We’ve all had email scams come in and try to entice us to click a link or tell us how we’ve won a grand prize for some unknown contest and we just have to pay some fee or go to some site to claim our wonderful new award. Common emails like this are known as phishing emails and are also referred to as a form of Social Engineering. Aside from phishing emails though there are a lot of other types of Social Engineering that you may not have been aware of before or have unfortunately fallen victim to in the past. With a series of blog posts, RCS will go over what Social Engineering is and each type there is to keep you and your business aware and prepared against these threats. Starting with this post we will begin our Social Engineering Series and start sharing all we know about it for you!
So what exactly is this?
Social Engineering is a term used to describe techniques used by hackers and cybercriminals to entice users into sending them their private information and data so that they can then infect them with malware or send them to infected sites. They often use tactics designed based upon how they believe they can best manipulate individuals based upon what they know they will respond to such as a grand prize, a threat from the government, or a promise of some kind.
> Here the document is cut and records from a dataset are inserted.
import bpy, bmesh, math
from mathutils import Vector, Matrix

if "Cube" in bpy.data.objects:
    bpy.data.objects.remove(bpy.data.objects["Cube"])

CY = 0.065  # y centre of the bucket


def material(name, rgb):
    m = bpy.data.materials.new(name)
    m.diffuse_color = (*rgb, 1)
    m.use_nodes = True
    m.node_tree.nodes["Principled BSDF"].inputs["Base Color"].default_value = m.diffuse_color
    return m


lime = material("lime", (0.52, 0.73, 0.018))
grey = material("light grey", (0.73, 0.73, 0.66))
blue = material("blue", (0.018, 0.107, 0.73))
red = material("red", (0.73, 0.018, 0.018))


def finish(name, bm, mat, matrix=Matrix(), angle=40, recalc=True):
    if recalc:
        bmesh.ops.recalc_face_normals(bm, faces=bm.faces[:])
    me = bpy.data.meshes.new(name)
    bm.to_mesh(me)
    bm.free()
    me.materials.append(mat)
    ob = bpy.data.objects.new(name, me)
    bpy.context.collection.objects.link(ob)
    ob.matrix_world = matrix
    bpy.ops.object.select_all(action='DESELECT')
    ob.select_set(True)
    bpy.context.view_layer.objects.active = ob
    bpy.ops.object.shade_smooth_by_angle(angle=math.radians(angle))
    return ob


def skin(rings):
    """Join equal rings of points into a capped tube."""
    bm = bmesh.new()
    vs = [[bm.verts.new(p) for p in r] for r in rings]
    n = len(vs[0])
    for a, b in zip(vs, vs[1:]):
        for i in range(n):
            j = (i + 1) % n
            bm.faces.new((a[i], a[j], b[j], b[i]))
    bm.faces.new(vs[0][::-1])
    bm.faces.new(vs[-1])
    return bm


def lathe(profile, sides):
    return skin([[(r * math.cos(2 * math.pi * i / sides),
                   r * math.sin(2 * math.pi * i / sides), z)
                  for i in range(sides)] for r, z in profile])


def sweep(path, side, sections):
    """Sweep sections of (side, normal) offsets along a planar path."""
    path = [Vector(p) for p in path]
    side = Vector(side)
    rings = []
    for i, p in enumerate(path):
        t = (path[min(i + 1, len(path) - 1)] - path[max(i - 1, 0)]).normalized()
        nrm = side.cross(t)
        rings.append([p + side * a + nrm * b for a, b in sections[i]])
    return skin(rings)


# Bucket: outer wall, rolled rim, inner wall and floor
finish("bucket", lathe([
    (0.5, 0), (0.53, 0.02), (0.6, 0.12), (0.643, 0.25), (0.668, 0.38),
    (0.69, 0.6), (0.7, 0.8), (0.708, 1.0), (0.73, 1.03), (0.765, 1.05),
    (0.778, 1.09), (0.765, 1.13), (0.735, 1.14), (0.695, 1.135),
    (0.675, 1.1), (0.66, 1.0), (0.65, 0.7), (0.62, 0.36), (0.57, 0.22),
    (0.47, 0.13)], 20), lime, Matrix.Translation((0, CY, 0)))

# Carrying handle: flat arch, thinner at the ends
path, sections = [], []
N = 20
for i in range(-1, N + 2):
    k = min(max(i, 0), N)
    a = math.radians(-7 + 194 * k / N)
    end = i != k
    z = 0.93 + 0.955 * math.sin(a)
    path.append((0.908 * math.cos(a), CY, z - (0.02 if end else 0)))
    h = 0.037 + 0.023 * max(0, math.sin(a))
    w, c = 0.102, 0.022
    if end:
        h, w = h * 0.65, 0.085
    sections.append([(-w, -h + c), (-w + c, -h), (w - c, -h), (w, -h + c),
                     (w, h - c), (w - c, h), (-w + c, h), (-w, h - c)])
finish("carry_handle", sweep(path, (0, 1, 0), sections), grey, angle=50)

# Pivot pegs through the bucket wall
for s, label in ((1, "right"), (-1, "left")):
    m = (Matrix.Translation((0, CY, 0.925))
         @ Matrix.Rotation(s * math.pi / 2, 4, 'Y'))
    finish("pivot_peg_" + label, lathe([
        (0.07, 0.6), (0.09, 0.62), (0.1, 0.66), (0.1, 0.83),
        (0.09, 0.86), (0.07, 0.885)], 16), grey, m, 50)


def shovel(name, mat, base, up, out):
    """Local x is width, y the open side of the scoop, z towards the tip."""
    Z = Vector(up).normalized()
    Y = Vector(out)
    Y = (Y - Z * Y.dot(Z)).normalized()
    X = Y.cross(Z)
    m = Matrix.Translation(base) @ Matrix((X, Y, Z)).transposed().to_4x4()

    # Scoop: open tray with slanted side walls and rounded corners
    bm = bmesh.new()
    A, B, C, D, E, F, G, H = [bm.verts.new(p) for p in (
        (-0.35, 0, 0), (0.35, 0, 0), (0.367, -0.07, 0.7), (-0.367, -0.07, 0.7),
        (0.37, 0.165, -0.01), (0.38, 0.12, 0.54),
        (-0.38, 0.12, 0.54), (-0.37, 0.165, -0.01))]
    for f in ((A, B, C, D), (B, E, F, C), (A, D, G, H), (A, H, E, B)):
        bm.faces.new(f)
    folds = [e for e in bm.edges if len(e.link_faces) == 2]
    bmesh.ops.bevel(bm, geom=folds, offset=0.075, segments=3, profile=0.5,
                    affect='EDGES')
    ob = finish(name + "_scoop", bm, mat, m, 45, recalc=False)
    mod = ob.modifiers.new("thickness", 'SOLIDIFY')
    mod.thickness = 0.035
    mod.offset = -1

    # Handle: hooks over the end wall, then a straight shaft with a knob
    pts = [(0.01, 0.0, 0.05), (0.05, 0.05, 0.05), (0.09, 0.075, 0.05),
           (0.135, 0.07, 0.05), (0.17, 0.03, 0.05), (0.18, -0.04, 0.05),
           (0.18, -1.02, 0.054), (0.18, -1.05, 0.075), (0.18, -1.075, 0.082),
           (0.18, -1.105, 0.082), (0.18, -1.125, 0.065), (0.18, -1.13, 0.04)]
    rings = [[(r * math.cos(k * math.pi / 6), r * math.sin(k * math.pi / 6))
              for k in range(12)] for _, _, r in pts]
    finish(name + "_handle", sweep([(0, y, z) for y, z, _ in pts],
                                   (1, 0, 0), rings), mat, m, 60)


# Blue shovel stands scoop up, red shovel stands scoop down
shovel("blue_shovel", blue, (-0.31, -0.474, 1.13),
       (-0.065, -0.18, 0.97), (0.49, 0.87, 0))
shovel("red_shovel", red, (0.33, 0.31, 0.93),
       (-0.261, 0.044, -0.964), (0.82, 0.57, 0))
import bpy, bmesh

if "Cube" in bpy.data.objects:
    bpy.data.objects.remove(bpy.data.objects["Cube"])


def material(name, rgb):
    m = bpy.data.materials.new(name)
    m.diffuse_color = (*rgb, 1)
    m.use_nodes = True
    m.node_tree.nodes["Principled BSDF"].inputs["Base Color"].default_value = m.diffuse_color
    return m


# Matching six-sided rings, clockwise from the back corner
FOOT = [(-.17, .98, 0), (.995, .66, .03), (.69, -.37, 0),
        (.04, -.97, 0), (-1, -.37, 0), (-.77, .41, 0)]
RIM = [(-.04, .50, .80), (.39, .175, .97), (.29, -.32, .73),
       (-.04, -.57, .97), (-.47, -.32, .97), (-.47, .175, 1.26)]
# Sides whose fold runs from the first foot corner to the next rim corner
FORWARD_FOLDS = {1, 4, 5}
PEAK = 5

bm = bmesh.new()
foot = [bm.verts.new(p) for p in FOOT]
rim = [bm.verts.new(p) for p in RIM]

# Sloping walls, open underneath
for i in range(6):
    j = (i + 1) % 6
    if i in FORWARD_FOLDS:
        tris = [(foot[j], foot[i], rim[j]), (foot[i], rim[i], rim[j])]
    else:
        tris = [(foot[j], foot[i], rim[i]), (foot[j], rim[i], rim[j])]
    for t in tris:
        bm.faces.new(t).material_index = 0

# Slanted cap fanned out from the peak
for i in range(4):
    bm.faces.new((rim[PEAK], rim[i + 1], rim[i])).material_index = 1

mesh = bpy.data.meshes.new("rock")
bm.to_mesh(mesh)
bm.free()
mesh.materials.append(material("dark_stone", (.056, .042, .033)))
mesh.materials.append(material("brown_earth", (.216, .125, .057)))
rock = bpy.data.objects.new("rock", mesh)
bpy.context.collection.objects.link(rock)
What types are there?
There are five common types of Social Engineering that you should be aware of and take precautions to not fall victim to. These five types are called Phishing, Piggybacking, Quid Pro Quo, Baiting, and Pretexting. While phishing emails are the most common form of Social Engineering they are also the most discussed and made publicly aware. You most likely already know to look out for red flags such as poor spelling and grammar in emails from unknown senders as also mentioned and further discussed in this phishing guide. However in this post series we will go over some of the less well-known Social Engineering tactics.
Throughout these upcoming posts within this series that RCS will be creating we will go into depth on each type of Social Engineering that is out there, how to avoid them, and what to do should you fall victim to either of these attacks from hackers and cybercriminals across the web. If you have any questions or inquires about Social Engineering give us a call at 909 • 949 • 9159 and one of our certified technicians will give you a free consultation with all of the answers and information you need.
By Resource Computer Solutions